This is not in any way to impute ignoble intentions on the Chinese government. China is and has always been an important development partner to Botswana over the decades, helping with technical and financial assistance in the delivery of some of this country’s most important development milestones. The Oriental giant has and continues to support the education of Batswana each year, who then return home and put their shoulders to the national wheel.
Even in this particular case, China’s goodwill may be noted in the grant of P3.4 million for a feasibility study for the project, and the cancellation of more than P80 million in debt owed by Botswana. Indeed, China had pledged about P12 billion in concessional loans to various road and rail projects sought by Botswana.
The issue, as succinctly explained by Finance Ministry technocrats, is not the goodwill or friendship between Gaborone and Beijing, but rather the terms of the loan and the time taken in the negotiations over these.
According to Finance permanent secretary, Wilfred Mandlebe, one of the contentious terms was around the choice of contractor for the project, with the Chinese insisting that this must be undertaken by a firm from their country.
This, actually, has been the Chinese government modus operandus not only in Botswana, but Africa. While on some level this could be viewed as fair, given the concessional funding, in the era of restrained funding
One obvious criticism of this modus operandus is that it creates opportunities for Chinese state and non-state firms in countries such as Botswana at the expense of alternative capacity, including that of local players.

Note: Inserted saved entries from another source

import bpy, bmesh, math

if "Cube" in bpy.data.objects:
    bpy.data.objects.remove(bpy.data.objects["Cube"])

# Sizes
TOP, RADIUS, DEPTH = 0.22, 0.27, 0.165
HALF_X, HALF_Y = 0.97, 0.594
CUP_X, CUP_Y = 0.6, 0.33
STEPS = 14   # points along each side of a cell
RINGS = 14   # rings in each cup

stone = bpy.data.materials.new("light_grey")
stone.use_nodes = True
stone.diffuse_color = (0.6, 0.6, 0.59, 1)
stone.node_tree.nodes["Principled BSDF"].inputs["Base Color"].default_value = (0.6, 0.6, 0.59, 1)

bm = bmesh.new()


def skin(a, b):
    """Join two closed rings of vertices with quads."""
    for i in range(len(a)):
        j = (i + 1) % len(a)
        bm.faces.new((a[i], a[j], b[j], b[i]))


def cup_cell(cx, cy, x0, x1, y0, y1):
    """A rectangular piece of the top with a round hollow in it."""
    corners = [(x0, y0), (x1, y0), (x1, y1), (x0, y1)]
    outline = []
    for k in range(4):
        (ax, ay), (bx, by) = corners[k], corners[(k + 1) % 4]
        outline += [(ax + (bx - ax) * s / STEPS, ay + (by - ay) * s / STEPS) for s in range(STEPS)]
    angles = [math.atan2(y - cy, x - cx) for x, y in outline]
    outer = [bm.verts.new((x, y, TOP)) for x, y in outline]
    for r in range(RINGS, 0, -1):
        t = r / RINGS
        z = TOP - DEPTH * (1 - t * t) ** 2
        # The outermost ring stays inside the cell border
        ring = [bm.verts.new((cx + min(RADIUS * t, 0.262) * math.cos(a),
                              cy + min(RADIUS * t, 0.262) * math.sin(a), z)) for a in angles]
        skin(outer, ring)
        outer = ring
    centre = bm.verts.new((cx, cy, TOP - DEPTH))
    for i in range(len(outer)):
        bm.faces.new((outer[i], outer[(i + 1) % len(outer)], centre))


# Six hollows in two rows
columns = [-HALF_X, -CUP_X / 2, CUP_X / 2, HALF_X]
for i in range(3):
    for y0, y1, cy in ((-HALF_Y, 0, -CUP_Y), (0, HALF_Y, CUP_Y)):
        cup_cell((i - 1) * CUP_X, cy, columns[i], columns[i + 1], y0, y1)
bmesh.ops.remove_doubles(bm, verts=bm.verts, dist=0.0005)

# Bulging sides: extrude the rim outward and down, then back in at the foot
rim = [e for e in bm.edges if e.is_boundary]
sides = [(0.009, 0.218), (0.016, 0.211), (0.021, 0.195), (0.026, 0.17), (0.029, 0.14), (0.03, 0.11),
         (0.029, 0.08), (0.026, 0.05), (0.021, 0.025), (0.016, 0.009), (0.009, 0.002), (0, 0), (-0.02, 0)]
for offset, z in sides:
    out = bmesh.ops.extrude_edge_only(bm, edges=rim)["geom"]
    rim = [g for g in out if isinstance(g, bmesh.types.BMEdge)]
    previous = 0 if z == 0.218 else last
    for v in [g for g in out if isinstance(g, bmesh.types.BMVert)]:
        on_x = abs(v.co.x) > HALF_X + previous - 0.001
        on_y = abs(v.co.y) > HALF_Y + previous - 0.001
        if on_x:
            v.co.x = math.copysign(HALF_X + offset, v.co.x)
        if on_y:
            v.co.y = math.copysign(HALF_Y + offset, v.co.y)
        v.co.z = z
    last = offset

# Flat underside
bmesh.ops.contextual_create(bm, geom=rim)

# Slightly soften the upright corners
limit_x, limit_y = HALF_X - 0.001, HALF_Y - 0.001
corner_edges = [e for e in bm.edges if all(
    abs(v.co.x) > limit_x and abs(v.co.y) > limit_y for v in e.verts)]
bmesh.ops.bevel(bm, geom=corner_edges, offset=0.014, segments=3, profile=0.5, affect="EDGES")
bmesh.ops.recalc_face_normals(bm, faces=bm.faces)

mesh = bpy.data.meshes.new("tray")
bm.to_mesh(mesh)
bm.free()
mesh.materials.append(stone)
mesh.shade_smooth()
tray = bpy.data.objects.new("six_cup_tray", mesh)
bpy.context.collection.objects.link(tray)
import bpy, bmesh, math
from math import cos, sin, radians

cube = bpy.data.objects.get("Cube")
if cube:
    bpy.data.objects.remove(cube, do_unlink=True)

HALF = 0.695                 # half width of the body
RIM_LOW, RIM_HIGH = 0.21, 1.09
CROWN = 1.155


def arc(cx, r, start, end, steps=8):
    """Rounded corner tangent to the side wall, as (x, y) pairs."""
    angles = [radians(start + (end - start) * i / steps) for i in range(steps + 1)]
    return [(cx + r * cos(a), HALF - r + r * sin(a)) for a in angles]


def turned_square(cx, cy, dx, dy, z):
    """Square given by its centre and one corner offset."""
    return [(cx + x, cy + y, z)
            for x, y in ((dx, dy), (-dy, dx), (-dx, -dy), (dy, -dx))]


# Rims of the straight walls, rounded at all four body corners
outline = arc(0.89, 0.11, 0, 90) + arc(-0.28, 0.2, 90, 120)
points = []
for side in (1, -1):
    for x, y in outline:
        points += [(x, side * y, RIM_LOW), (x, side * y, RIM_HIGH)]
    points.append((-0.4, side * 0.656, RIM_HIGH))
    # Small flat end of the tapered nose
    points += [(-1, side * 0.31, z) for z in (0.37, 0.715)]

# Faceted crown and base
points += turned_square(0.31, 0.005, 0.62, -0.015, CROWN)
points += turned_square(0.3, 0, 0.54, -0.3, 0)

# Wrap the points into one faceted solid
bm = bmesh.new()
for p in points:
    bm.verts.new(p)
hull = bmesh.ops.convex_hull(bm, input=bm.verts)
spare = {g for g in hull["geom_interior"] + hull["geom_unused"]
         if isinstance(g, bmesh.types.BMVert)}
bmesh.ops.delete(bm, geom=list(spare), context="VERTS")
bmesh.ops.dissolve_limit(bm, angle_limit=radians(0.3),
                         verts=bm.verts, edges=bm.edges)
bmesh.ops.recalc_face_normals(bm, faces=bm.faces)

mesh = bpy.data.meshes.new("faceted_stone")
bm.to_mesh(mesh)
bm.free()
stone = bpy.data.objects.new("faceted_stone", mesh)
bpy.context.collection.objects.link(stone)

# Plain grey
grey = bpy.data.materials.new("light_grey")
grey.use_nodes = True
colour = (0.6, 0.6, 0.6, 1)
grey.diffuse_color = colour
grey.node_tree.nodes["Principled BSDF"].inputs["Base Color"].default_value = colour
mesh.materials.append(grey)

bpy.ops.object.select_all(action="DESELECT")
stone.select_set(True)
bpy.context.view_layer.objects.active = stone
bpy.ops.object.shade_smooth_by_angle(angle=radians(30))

It also raises questions of quality and standards associated with restrictive project award, while also limiting the contractual avenues for remediation in cases of dispute.
Because these contractors are almost always Chinese-state affiliated, political and diplomatic sensitivities tend to complicate contract disputes, as witnessed with the P11 billion Morupule B power station whose troubles at one point necessitated trips to seek the intervention of authorities in Beijing.

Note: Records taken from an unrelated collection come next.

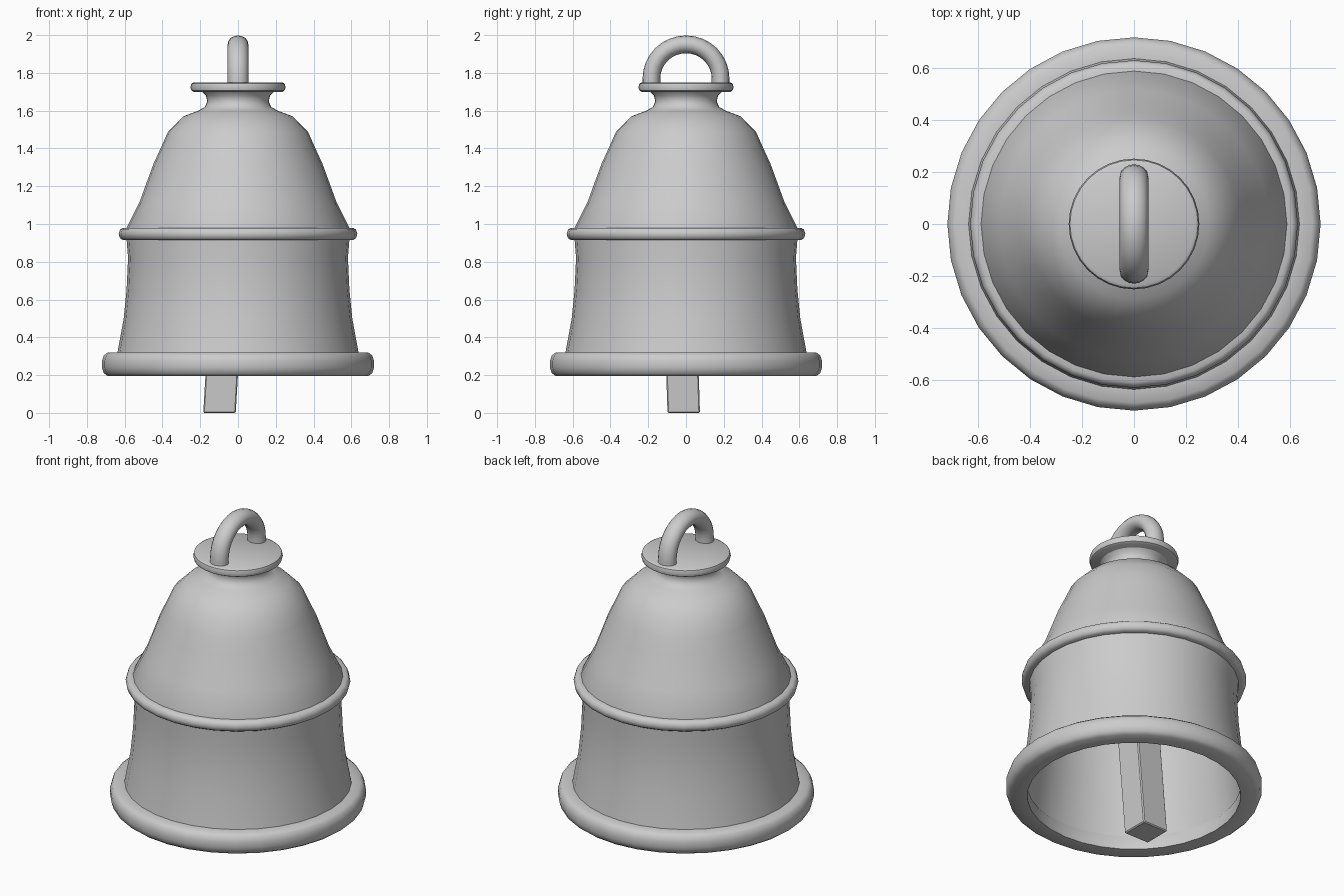
import bpy, bmesh
from math import pi, sin, cos, radians
from mathutils import Vector

if "Cube" in bpy.data.objects:
    bpy.data.objects.remove(bpy.data.objects["Cube"])


def finish(bm, name, smooth=True):
    bmesh.ops.remove_doubles(bm, verts=bm.verts, dist=1e-5)
    bmesh.ops.recalc_face_normals(bm, faces=bm.faces)
    mesh = bpy.data.meshes.new(name)
    bm.to_mesh(mesh)
    bm.free()
    obj = bpy.data.objects.new(name, mesh)
    bpy.context.collection.objects.link(obj)
    bpy.ops.object.select_all(action='DESELECT')
    obj.select_set(True)
    bpy.context.view_layer.objects.active = obj
    if smooth:
        bpy.ops.object.shade_smooth_by_angle(angle=radians(40))
    return obj


def lathe(name, profile, sides=32, closed=False):
    bm = bmesh.new()
    pts = profile + profile[:1] if closed else profile
    verts = [bm.verts.new((r, 0, z)) for r, z in pts]
    edges = [bm.edges.new(p) for p in zip(verts, verts[1:])]
    bmesh.ops.spin(bm, geom=verts + edges, cent=(0, 0, 0), axis=(0, 0, 1),
                   angle=2 * pi, steps=sides)
    return finish(bm, name)


# Hollow bell shell: outer wall down, inner wall back up
lathe("bell_body", [
    (0, 1.72), (0.19, 1.70), (0.17, 1.68), (0.163, 1.65), (0.175, 1.62),
    (0.21, 1.60), (0.29, 1.57), (0.37, 1.49), (0.41, 1.40), (0.447, 1.32),
    (0.52, 1.12), (0.59, 0.98), (0.59, 0.92), (0.582, 0.82), (0.59, 0.65),
    (0.605, 0.50), (0.64, 0.31), (0.61, 0.26), (0.575, 0.50), (0.56, 0.65),
    (0.555, 0.95), (0.49, 1.11), (0.415, 1.31), (0.34, 1.47), (0.27, 1.54),
    (0, 1.56)])

# Rounded lip
lathe("bottom_lip", [
    (0.60, 0.195), (0.69, 0.195), (0.71, 0.21), (0.72, 0.24), (0.72, 0.275),
    (0.71, 0.305), (0.69, 0.32), (0.63, 0.32), (0.60, 0.27)], closed=True)

# Waist band
lathe("waist_band", [
    (0.575, 0.98), (0.61, 0.98), (0.625, 0.97), (0.632, 0.948),
    (0.625, 0.925), (0.61, 0.915), (0.575, 0.915)], closed=True)

# Top disc
lathe("top_disc", [
    (0, 1.75), (0.235, 1.75), (0.247, 1.743), (0.252, 1.725),
    (0.247, 1.707), (0.235, 1.70), (0, 1.70)])

# Arched hanging loop, swept in the y-z plane
bm = bmesh.new()
path = [(Vector((0, 0.183, 1.72)), 0)]
path += [(Vector((0, 0.183 * cos(a), 1.77 + 0.181 * sin(a))), a)
         for a in (pi * i / 16 for i in range(17))]
path += [(Vector((0, -0.183, 1.72)), pi)]
rings = []
for centre, a in path:
    out = Vector((0, cos(a), sin(a)))
    rings.append([bm.verts.new(centre + out * 0.047 * cos(t) + Vector((0.055 * sin(t), 0, 0)))
                  for t in (2 * pi * k / 16 for k in range(16))])
for r0, r1 in zip(rings, rings[1:]):
    for k in range(16):
        n = (k + 1) % 16
        bm.faces.new((r0[k], r0[n], r1[n], r1[k]))
bm.faces.new(rings[0])
bm.faces.new(rings[-1])
finish(bm, "hanging_loop")

# Square clapper bar, leaning slightly
bm = bmesh.new()
bmesh.ops.create_cube(bm, size=1)
for v in bm.verts:
    top = v.co.z > 0
    v.co = Vector((v.co.x * 0.172 + (-0.01 if top else -0.098),
                   v.co.y * 0.172 + (-0.06 if top else -0.012),
                   1.50 if top else 0.0))
bmesh.ops.bevel(bm, geom=bm.edges[:], offset=0.006, segments=1, affect='EDGES')
finish(bm, "clapper", smooth=False)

As Finance Minister Thapelo Matsheka pinches pennies and scrambles for revenues to carry the nation through the Covid crisis, it is critical that government pays extra attention to each obligation and commitment it signs Batswana to.
Without specific reference to the Nata-Maun project, there is an inherent risk that imprudent assessment of loan agreements could lead to the country mortgaging itself and its future, sacrificing good sense on the altar of expedience.
As former president, Festus Mogae famously said: “straight talk breaks no friendships”. Botswana values China’s assistance and as friends, we should all speak up in the relationship.
“My best friend is the man who in
wishing me well wishes it for my sake”